> REQUIREMENT
Among the records that follow, set down only the lines from the one containing "w = 1 if z > .29 and r > .82 else 0" to the one containing "0, .034, .034)], GOLD)", both included, exactly.

> DATASET RECORDS
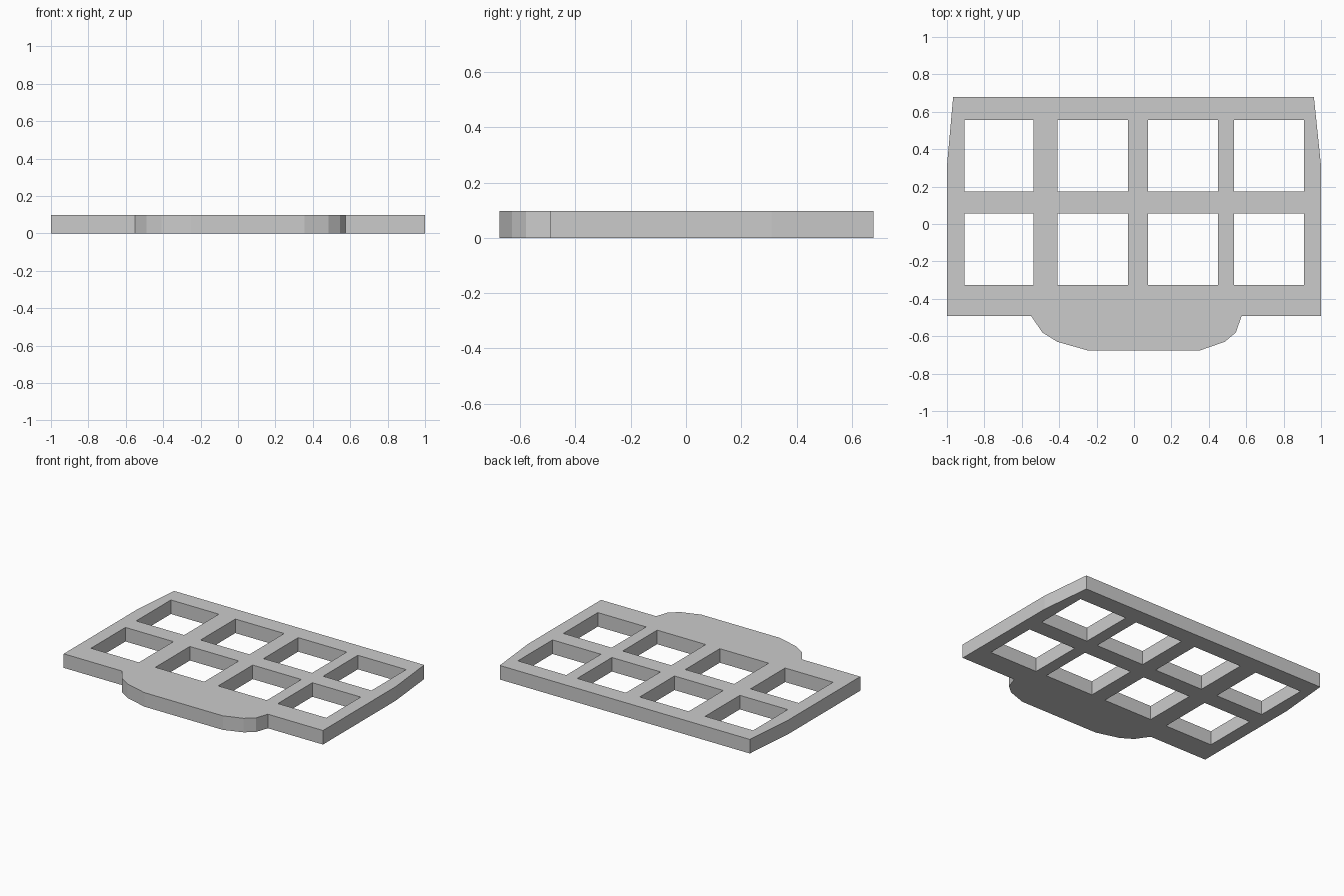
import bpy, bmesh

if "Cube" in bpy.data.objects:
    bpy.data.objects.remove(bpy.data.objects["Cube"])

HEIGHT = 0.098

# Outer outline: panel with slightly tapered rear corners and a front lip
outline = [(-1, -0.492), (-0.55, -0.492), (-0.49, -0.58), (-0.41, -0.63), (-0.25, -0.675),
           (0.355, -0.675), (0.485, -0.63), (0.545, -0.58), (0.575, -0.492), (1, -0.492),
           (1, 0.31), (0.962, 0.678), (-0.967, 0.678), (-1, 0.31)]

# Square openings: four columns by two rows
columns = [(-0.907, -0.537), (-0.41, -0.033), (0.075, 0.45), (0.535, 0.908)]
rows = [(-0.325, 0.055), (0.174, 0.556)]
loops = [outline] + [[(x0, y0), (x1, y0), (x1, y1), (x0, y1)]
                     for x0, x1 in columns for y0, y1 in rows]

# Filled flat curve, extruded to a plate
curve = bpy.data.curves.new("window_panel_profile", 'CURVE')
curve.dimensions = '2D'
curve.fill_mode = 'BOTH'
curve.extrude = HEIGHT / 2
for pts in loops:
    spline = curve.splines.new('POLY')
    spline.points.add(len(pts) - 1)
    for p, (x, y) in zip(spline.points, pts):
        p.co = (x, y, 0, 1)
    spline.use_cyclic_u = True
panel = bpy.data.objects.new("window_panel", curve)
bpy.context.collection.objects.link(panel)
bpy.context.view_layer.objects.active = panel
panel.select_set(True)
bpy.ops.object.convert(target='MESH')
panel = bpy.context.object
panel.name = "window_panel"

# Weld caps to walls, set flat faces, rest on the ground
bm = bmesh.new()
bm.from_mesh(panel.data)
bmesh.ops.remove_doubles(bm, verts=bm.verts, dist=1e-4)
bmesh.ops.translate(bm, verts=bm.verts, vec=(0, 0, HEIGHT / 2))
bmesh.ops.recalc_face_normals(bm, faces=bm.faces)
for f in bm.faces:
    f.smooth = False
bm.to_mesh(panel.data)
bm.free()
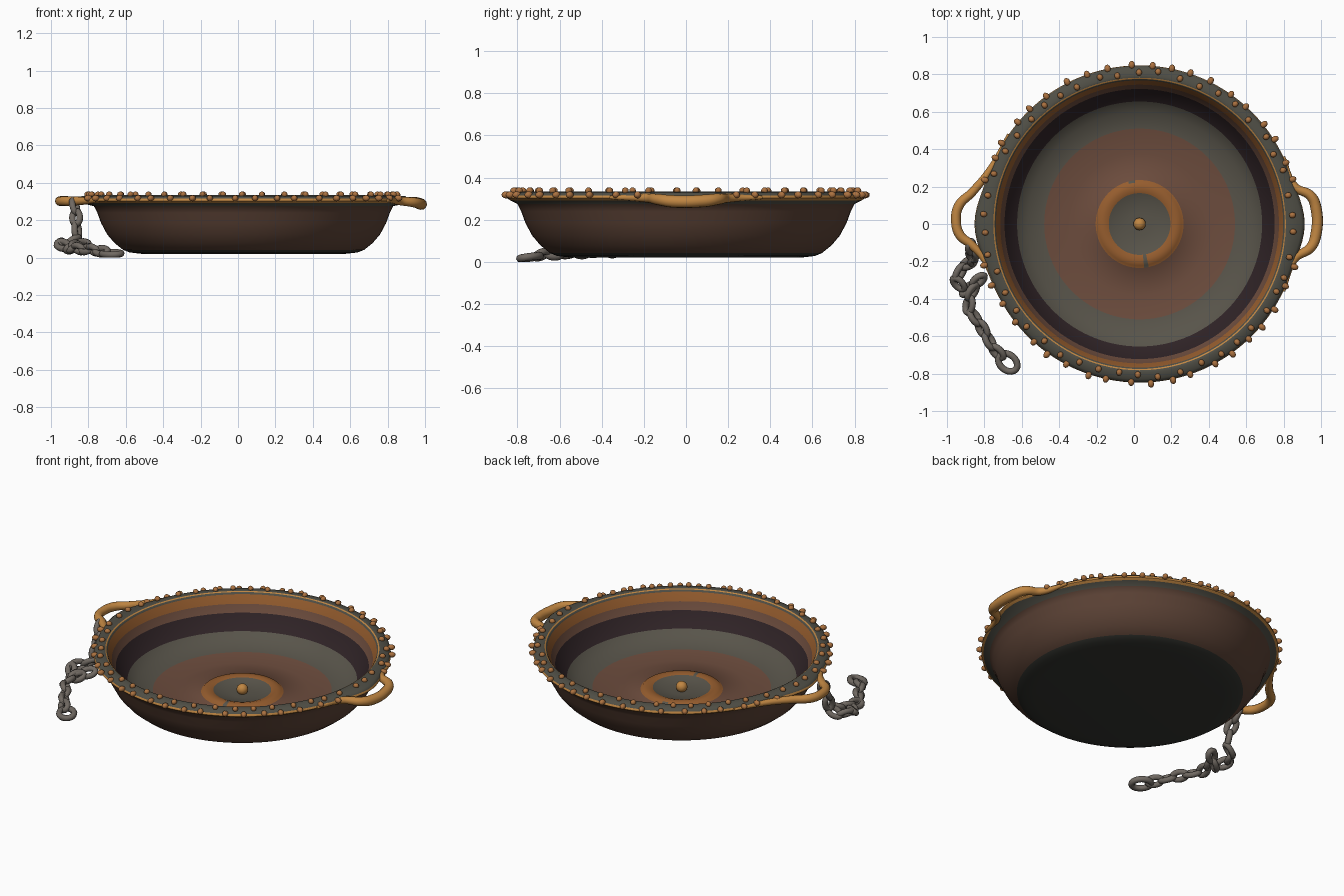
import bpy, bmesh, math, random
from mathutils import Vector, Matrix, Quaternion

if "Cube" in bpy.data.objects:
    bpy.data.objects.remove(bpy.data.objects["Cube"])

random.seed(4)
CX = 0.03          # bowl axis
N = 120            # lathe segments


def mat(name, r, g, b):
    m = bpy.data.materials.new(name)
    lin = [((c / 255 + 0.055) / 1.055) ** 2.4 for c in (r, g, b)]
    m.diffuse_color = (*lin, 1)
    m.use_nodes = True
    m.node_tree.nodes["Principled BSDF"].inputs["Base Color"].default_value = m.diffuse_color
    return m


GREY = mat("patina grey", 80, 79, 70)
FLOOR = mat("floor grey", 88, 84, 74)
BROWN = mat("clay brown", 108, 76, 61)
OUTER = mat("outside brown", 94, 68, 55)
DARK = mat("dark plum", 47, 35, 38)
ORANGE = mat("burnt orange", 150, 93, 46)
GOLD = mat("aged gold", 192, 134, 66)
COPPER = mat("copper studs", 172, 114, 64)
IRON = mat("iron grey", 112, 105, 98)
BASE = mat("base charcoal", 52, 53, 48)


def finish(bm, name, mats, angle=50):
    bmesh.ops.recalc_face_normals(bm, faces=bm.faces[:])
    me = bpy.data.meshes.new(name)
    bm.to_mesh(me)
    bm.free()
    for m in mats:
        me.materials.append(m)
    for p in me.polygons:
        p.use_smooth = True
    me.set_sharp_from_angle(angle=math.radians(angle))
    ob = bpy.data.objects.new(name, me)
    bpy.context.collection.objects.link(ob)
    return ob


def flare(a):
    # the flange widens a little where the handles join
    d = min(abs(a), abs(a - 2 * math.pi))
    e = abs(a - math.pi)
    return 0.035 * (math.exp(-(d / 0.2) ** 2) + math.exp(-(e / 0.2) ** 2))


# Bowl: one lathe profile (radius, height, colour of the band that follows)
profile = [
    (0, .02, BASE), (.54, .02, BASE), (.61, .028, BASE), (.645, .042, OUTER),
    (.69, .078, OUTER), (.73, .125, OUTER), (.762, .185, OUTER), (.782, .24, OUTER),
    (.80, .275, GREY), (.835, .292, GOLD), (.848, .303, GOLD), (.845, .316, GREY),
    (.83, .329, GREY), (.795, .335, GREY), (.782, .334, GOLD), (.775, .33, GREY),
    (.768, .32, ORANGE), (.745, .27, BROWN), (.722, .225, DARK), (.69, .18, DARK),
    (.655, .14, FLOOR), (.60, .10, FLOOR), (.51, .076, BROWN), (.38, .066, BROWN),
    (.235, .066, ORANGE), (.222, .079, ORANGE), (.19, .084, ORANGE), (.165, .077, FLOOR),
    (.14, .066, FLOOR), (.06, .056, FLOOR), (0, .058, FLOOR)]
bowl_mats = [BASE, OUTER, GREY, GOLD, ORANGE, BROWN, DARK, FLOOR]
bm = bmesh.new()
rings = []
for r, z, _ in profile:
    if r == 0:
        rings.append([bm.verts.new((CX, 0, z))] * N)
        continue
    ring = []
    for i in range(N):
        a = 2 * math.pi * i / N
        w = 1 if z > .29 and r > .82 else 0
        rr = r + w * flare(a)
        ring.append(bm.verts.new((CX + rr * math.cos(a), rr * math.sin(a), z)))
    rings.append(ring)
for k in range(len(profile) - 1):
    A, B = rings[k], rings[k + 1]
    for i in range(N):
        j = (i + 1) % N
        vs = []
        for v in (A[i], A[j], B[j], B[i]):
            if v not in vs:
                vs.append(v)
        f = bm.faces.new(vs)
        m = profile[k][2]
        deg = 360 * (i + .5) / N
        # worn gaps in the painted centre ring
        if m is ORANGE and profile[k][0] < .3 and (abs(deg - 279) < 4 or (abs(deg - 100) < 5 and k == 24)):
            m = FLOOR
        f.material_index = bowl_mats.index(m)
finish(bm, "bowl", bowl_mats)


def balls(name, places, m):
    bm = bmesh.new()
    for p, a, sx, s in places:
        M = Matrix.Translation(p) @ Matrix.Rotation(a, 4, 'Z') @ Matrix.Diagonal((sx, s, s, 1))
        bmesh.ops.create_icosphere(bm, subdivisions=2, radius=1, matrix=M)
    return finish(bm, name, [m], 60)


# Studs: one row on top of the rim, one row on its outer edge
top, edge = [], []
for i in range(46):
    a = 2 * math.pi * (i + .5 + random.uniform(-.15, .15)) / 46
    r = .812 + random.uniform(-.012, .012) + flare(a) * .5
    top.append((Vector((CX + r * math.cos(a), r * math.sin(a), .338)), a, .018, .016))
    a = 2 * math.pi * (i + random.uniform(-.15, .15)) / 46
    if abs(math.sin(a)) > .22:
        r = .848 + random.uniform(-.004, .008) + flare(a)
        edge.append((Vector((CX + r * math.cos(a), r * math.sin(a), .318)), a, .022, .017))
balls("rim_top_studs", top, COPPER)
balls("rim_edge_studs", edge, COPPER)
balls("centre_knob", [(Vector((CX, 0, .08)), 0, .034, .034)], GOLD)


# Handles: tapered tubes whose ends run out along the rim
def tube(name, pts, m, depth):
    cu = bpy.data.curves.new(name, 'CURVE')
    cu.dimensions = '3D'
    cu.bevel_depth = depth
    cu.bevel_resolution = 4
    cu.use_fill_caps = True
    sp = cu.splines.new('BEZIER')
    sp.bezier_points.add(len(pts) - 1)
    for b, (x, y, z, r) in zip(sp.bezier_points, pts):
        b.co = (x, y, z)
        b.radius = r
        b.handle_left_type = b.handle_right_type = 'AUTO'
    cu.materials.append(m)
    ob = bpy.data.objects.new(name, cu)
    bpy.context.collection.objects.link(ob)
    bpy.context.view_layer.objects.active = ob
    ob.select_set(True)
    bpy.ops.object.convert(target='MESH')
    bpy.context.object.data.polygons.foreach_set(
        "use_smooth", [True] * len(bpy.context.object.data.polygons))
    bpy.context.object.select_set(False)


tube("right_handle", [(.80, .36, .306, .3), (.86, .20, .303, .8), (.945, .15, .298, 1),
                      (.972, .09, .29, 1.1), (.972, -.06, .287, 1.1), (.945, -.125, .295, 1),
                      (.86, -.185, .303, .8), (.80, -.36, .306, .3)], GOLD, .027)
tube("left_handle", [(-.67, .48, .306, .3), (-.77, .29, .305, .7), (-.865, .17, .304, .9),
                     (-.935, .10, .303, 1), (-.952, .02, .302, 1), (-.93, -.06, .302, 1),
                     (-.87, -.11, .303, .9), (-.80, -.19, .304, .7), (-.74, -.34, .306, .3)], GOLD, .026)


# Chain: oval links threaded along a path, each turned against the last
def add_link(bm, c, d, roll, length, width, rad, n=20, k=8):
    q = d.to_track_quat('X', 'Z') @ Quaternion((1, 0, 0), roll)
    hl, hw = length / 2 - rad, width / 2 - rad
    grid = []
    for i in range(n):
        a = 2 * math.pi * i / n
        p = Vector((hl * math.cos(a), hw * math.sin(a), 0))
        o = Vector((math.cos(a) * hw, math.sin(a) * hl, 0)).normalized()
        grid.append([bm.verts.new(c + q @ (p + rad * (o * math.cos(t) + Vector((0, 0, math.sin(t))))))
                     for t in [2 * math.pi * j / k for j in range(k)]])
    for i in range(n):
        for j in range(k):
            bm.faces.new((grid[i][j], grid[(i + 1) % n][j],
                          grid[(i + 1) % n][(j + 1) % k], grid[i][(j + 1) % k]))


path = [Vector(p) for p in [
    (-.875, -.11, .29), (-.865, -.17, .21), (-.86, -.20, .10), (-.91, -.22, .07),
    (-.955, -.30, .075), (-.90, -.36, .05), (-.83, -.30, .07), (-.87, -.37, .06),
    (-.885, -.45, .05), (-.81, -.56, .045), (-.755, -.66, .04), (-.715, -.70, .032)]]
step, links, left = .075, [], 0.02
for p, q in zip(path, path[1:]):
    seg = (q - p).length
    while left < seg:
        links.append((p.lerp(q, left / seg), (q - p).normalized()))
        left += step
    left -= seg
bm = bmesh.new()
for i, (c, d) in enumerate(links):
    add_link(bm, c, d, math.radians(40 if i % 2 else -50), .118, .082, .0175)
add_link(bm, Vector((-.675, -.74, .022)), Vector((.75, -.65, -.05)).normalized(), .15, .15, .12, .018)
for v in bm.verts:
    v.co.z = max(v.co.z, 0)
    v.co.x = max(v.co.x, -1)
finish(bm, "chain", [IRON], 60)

> TASK OUTPUT
        w = 1 if z > .29 and r > .82 else 0
        rr = r + w * flare(a)
        ring.append(bm.verts.new((CX + rr * math.cos(a), rr * math.sin(a), z)))
    rings.append(ring)
for k in range(len(profile) - 1):
    A, B = rings[k], rings[k + 1]
    for i in range(N):
        j = (i + 1) % N
        vs = []
        for v in (A[i], A[j], B[j], B[i]):
            if v not in vs:
                vs.append(v)
        f = bm.faces.new(vs)
        m = profile[k][2]
        deg = 360 * (i + .5) / N
        # worn gaps in the painted centre ring
        if m is ORANGE and profile[k][0] < .3 and (abs(deg - 279) < 4 or (abs(deg - 100) < 5 and k == 24)):
            m = FLOOR
        f.material_index = bowl_mats.index(m)
finish(bm, "bowl", bowl_mats)


def balls(name, places, m):
    bm = bmesh.new()
    for p, a, sx, s in places:
        M = Matrix.Translation(p) @ Matrix.Rotation(a, 4, 'Z') @ Matrix.Diagonal((sx, s, s, 1))
        bmesh.ops.create_icosphere(bm, subdivisions=2, radius=1, matrix=M)
    return finish(bm, name, [m], 60)


# Studs: one row on top of the rim, one row on its outer edge
top, edge = [], []
for i in range(46):
    a = 2 * math.pi * (i + .5 + random.uniform(-.15, .15)) / 46
    r = .812 + random.uniform(-.012, .012) + flare(a) * .5
    top.append((Vector((CX + r * math.cos(a), r * math.sin(a), .338)), a, .018, .016))
    a = 2 * math.pi * (i + random.uniform(-.15, .15)) / 46
    if abs(math.sin(a)) > .22:
        r = .848 + random.uniform(-.004, .008) + flare(a)
        edge.append((Vector((CX + r * math.cos(a), r * math.sin(a), .318)), a, .022, .017))
balls("rim_top_studs", top, COPPER)
balls("rim_edge_studs", edge, COPPER)
balls("centre_knob", [(Vector((CX, 0, .08)), 0, .034, .034)], GOLD)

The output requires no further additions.